We were on our way to Streets, the shop which has everything. Jackie took this location photograph, whilst I

focussed on the windows when we parked outside it.

My more able bodied Chauffeuse also photographed the fungus decorating the oak tree shown above because that required a disembarkation.

Jackie was able to buy wasp foam and wasp powder; and surgical spirit, which may flummox our American readers as it did most of the staff of Streets until one said “isn’t that what they call rubbing alcohol?” “Yes”, replied Jackie who had begun by Googling “rubbing alcohol”, which had been what Dillon had requested.

Our now sparse open tracts of land, normally occupied by grazing ponies, are left empty, except for this one on the edge of Beachern Wood which hosts

just one mare and foal perhaps taking a chance on being able later to

squeeze among the others already clustered for shelter among the trees.

Others, like these in The Coppice at Brockenhurst, find individual shade.

Beside Beachern Wood ancient banks of high hedgerows enjoy diffused light.

On our way towards Wilverley a determined troop of ponies advanced, perhaps in search of their own refuge.

This afternoon I read another couple of chapters of Naipaul.

We dined this evening on Jackie’s well-filled beef pie; crisp fried potatoes; firm carrots, cauliflower, and broccoli, with meaty gravy. The Culinary Queen drank Hoegarden; I drank more of the Bordeaux; Flo and Dillon drank water.

From The Passenger Seat

This morning Jackie and I drove to The Oakhaven Hospice Trust furniture warehouse on the Ampress industrial estate in order to offer for collection a Chinese oak cabinet which is now surplus to our requirements.

I took the opportunity to photograph the parched condition of the surrounding verges.

The now golden moorland around Brockenhurst was tinged with purple heather, yellowing bracken, and early autumnal trees.

The usual ponies had deserted the arid Longslade Bottom

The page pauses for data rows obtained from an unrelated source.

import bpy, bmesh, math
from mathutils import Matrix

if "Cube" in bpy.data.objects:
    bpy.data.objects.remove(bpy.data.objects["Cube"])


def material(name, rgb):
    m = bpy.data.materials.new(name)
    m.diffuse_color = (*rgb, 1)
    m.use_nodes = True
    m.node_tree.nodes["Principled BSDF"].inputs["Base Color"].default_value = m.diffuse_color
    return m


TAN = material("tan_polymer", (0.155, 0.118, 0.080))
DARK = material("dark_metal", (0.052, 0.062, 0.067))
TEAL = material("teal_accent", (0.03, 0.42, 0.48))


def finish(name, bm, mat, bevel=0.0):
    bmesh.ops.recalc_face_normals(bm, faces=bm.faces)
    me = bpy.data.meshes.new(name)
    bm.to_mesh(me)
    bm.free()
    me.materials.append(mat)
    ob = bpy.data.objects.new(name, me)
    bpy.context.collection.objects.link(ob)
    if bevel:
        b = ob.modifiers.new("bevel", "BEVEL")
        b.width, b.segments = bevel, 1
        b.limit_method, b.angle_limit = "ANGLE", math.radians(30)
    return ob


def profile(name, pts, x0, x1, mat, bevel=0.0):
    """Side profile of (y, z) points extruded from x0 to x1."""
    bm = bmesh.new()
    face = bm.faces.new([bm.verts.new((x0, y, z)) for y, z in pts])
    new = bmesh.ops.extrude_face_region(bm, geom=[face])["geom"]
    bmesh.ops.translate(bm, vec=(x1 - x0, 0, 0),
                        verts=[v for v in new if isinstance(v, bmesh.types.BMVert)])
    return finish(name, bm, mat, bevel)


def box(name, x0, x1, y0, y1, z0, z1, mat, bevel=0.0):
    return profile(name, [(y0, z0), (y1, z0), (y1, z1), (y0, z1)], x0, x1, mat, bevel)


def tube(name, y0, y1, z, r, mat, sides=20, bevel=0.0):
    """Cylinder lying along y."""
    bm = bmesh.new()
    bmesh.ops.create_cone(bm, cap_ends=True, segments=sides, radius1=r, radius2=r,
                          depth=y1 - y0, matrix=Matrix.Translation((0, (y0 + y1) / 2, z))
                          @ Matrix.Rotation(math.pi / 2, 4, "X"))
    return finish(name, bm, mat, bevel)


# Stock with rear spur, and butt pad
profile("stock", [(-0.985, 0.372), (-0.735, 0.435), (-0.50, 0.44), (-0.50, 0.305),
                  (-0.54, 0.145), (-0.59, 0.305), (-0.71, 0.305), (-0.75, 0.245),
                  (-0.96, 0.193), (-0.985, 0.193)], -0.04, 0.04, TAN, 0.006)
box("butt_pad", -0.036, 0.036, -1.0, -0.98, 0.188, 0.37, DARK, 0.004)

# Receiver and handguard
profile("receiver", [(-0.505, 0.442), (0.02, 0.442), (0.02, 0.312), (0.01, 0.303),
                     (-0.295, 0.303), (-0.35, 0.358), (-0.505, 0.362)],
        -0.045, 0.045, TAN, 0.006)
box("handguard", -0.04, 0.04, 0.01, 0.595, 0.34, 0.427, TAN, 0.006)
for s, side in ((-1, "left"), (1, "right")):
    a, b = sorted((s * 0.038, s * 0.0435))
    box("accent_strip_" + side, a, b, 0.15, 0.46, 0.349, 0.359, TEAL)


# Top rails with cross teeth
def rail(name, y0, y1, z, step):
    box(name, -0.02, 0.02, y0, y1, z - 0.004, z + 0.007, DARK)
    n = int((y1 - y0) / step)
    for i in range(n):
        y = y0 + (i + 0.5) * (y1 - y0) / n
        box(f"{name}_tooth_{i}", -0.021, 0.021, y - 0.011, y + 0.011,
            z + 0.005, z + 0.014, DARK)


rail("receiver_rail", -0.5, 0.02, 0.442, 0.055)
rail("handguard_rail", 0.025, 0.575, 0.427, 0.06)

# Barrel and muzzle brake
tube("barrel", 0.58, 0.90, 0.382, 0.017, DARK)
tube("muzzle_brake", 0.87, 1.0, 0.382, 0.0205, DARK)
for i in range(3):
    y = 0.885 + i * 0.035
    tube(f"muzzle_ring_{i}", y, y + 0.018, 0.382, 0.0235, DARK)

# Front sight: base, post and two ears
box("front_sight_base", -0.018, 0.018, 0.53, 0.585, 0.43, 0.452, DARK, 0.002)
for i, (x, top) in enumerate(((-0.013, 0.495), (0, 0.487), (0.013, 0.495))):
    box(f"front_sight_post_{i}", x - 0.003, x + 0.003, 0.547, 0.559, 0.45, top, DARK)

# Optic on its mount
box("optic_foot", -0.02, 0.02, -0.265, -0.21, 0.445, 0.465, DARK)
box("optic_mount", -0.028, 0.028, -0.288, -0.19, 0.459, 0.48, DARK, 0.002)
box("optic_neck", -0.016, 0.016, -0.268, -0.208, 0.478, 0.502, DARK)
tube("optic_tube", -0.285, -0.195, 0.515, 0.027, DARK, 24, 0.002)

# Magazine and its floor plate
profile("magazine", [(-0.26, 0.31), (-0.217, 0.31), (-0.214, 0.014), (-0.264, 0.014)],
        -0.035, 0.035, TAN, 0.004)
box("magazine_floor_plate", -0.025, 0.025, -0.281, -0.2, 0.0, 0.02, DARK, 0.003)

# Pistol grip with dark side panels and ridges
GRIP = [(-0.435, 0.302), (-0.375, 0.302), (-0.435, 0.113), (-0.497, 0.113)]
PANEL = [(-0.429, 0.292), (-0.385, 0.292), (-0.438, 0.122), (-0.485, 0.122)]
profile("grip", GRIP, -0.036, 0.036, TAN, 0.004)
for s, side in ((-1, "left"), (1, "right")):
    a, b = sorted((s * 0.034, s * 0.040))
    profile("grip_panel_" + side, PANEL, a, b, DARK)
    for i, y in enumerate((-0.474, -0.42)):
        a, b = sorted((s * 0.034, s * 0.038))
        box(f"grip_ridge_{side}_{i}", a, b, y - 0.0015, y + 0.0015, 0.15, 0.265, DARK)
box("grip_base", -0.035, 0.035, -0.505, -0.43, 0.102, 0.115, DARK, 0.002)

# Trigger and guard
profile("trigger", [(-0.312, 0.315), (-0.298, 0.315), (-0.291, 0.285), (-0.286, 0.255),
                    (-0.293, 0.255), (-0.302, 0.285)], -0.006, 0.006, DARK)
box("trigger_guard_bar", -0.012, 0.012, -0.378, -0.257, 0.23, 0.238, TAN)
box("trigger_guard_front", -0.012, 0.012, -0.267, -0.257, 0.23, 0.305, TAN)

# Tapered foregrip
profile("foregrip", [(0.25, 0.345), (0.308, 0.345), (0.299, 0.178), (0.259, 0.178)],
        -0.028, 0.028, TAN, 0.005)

for such sheltered spots as they could find among the lanes

and the dappled woodland.

Plants were drying along the verges of Hordle Lane and

Christchurch Road at the point at which it runs alongside our house, the front garage trellis of which has been saved from suffering a similar fate by Flo and Dillon’s valiant irrigation.

With the exception of the first and last all these photographs were produced from the front passenger seat.

This evening we dined on pizza and fresh salad with which Jackie drank Hoegaarden, Flo and Dillon drank Ribena, and I drank Ch√Ęteau La Mauberte Bordeaux 2020.